Gnarsies told the Daily Dot he was still perplexed as to why his content, which was consumer-focused, was removed from the subreddit that would most benefit from a discussion about it.  “I'm disappointed that the league subreddit decided to accuse me of inciting witch hunts and doing personal attacks” he added. “While one thing I say in my video is caused by a slip up by me, it still doesn't warrant calling my video a personal attack or an invitation to hunt people."

Indeed, to a certain extent, this type of situation flies in the face of Reddit's populist, egalitarian ideals. Moderators are technically free to do as they please in their own subreddits. But content on Reddit is still ideally supposed to live or die based on the power of users' upvotes and downvotes, not on the displeasure of influential community members.

"While it's a grey area, I find it silly that content with a 90 percent upvote ratio gets removed from the frontpage for reasons that don't make sense," Gnarsies said. "If they were influenced by a WTFast affiliate, it makes me doubly disappointed since they are a company that decided to partake in shady activities on Steam, and some League Content Creators push this piece of software without even using it themselves, blatantly saying they are doing it for the money."
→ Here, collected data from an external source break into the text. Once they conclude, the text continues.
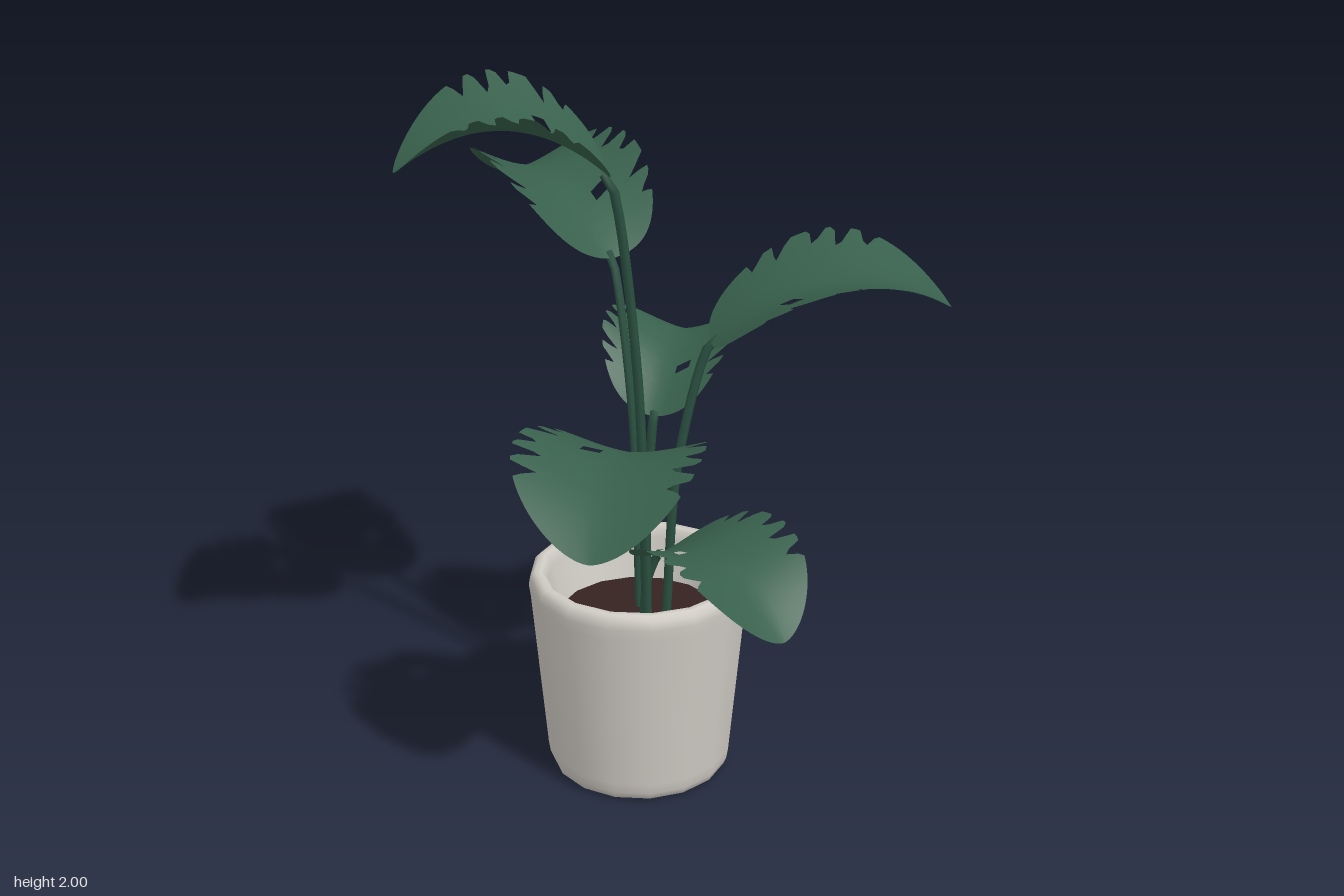
import * as THREE from 'three';

const mat = (color, side = THREE.FrontSide) => new THREE.MeshStandardMaterial({ color, side });
const leafMat = mat(0x38604c, THREE.DoubleSide);
const stemMat = mat(0x2a5040);
const potMat = mat(0xcfcbc4);
const soilMat = mat(0x35231f);

const POT = [-0.082, 0.118]; // pot centre in x, z
const SOIL_Y = 0.46;
const ROWS = 72, HALF = 5;

// slits along each leaf edge: [position, depth]
const NOTCHES = [[0.2, 0.2], [0.31, 0.3], [0.47, 0.26], [0.58, 0.38], [0.69, 0.28]];

// base, middle and tip of the midrib, half width, upward fold, and where the stem leaves the soil
const LEAVES = [
  { name: 'backLeaf', rib: [[-0.05, 1.46, -0.09], [-0.05, 1.61, -0.42], [-0.05, 1.55, -0.72]], half: 0.23, fold: 0.42, root: [-0.055, 0.07] },
  { name: 'topRightLeaf', rib: [[-0.18, 1.77, 0.13], [-0.43, 1.9, 0.03], [-0.69, 1.8, -0.07]], half: 0.25, fold: 0.38, root: [-0.065, 0.13] },
  { name: 'leftLeaf', rib: [[0.1, 1.28, 0.19], [0.4, 1.445, 0.335], [0.69, 1.37, 0.46]], half: 0.265, fold: 0.25, root: [-0.02, 0.16] },
  { name: 'frontRightLeaf', rib: [[-0.13, 1.0, 0.2], [-0.32, 1.065, 0.38], [-0.49, 0.93, 0.59]], half: 0.25, fold: 0.27, root: [-0.085, 0.17] },
  { name: 'frontLeaf', rib: [[-0.06, 0.68, 0.19], [-0.02, 0.765, 0.46], [0.02, 0.63, 0.71]], half: 0.205, fold: 0.33, root: [-0.09, 0.15] },
  { name: 'backLeftLeaf', rib: [[-0.01, 1.04, 0.07], [0.11, 1.18, -0.05], [0.23, 1.18, -0.17]], half: 0.19, fold: 0.45, root: [-0.03, 0.06] },
];

// Flat leaf point (along, across): veins fan out from the midrib to a notched oval outline
function flatPoint(i, j, length, half) {
  const theta = (Math.PI * i) / ROWS;
  const u = 0.5 - 0.5 * Math.cos(theta);
  const rib = u - 0.15 * Math.sin(Math.PI * u);
  let reach = 1;
  for (const [at, depth] of NOTCHES) {
    const centre = at + (j < 0 ? 0.015 : 0);
    reach -= depth * Math.max(0, 1 - Math.abs(u - centre) / 0.035);
  }
  const f = (Math.abs(j) / HALF) * reach;
  const edge = half * Math.pow(Math.max(0, Math.sin(theta)), 0.6 + 0.5 * u);
  return new THREE.Vector2((rib + (u - rib) * f) * length, Math.sign(j) * f * edge);
}

function leafGeometry(rib, half, fold) {
  const [a, b, c] = rib.map((p) => new THREE.Vector3(...p));
  const control = b.clone().multiplyScalar(2).addScaledVector(a, -0.5).addScaledVector(c, -0.5);
  const curve = new THREE.QuadraticBezierCurve3(a, control, c);
  const length = a.distanceTo(c);
  const side = new THREE.Vector3(a.z - c.z, 0, c.x - a.x).normalize();

  const position = [], index = [];
  const cols = HALF * 2 + 1;
  for (let i = 0; i <= ROWS; i++) {
    for (let j = -HALF; j <= HALF; j++) {
      const p = flatPoint(i, j, length, half);
      const v = curve.getPoint(Math.min(1, Math.max(0, p.x / length))).addScaledVector(side, p.y);
      v.y += fold * half * Math.pow(Math.abs(p.y) / half, 1.5); // edges fold upward
      position.push(v.x, v.y, v.z);
      const inHole = j === 1 && i >= 30 && i <= 32; // small hole beside the midrib
      if (i < ROWS && j < HALF && !inHole) {
        const n = i * cols + j + HALF;
        index.push(n, n + 1, n + cols, n + 1, n + cols + 1, n + cols);
      }
    }
  }
  const geometry = new THREE.BufferGeometry();
  geometry.setAttribute('position', new THREE.Float32BufferAttribute(position, 3));
  geometry.setIndex(index);
  geometry.computeVertexNormals();
  return geometry;
}

// Stem rising nearly straight, then bending out to the leaf base
function stemGeometry(root, rib) {
  const start = new THREE.Vector3(root[0], SOIL_Y - 0.02, root[1]);
  const end = new THREE.Vector3(...rib[0]);
  const middle = start.clone().lerp(end, 0.28);
  middle.y = start.y + (end.y - start.y) * 0.6;
  const inside = end.clone().lerp(new THREE.Vector3(...rib[1]), 0.06);
  const path = new THREE.CatmullRomCurve3([start, middle, end, inside]);
  return new THREE.TubeGeometry(path, 20, 0.013, 6);
}

export function createModel() {
  const group = new THREE.Group();
  const add = (name, geometry, material) => {
    const mesh = new THREE.Mesh(geometry, material);
    mesh.name = name;
    group.add(mesh);
    return mesh;
  };

  // tapered pot with rounded rim and hollow inside
  const profile = [
    [0, 0], [0.23, 0], [0.24, 0.001], [0.253, 0.008], [0.261, 0.028], [0.266, 0.06], [0.308, 0.54], [0.313, 0.575],
    [0.309, 0.6], [0.296, 0.614], [0.278, 0.614], [0.266, 0.604], [0.26, 0.58], [0.228, 0.44],
  ].map(([r, y]) => new THREE.Vector2(r, y));
  add('pot', new THREE.LatheGeometry(profile, 16), potMat).position.set(POT[0], 0, POT[1]);

  const soil = add('soil', new THREE.CircleGeometry(0.233, 16), soilMat);
  soil.rotation.x = -Math.PI / 2;
  soil.position.set(POT[0], SOIL_Y, POT[1]);

  for (const { name, rib, half, fold, root } of LEAVES) {
    add(name, leafGeometry(rib, half, fold), leafMat);
    add(name.replace('Leaf', 'Stem'), stemGeometry(root, rib), stemMat);
  }
  return group;
}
Pulling the video was a "disservice" to WTFast and to the Reddit community, Gnarsies said. "I don't understand why complaining about this behavior is a problem. I have other pieces of content that have similar or harsher tones, but when it comes to WTFast and the people who promote it, it becomes a problem for some reason.”

Disclaimer: The author of this story was banned from the League of Legends subreddit shortly before this article's publication.

Image via Riot Games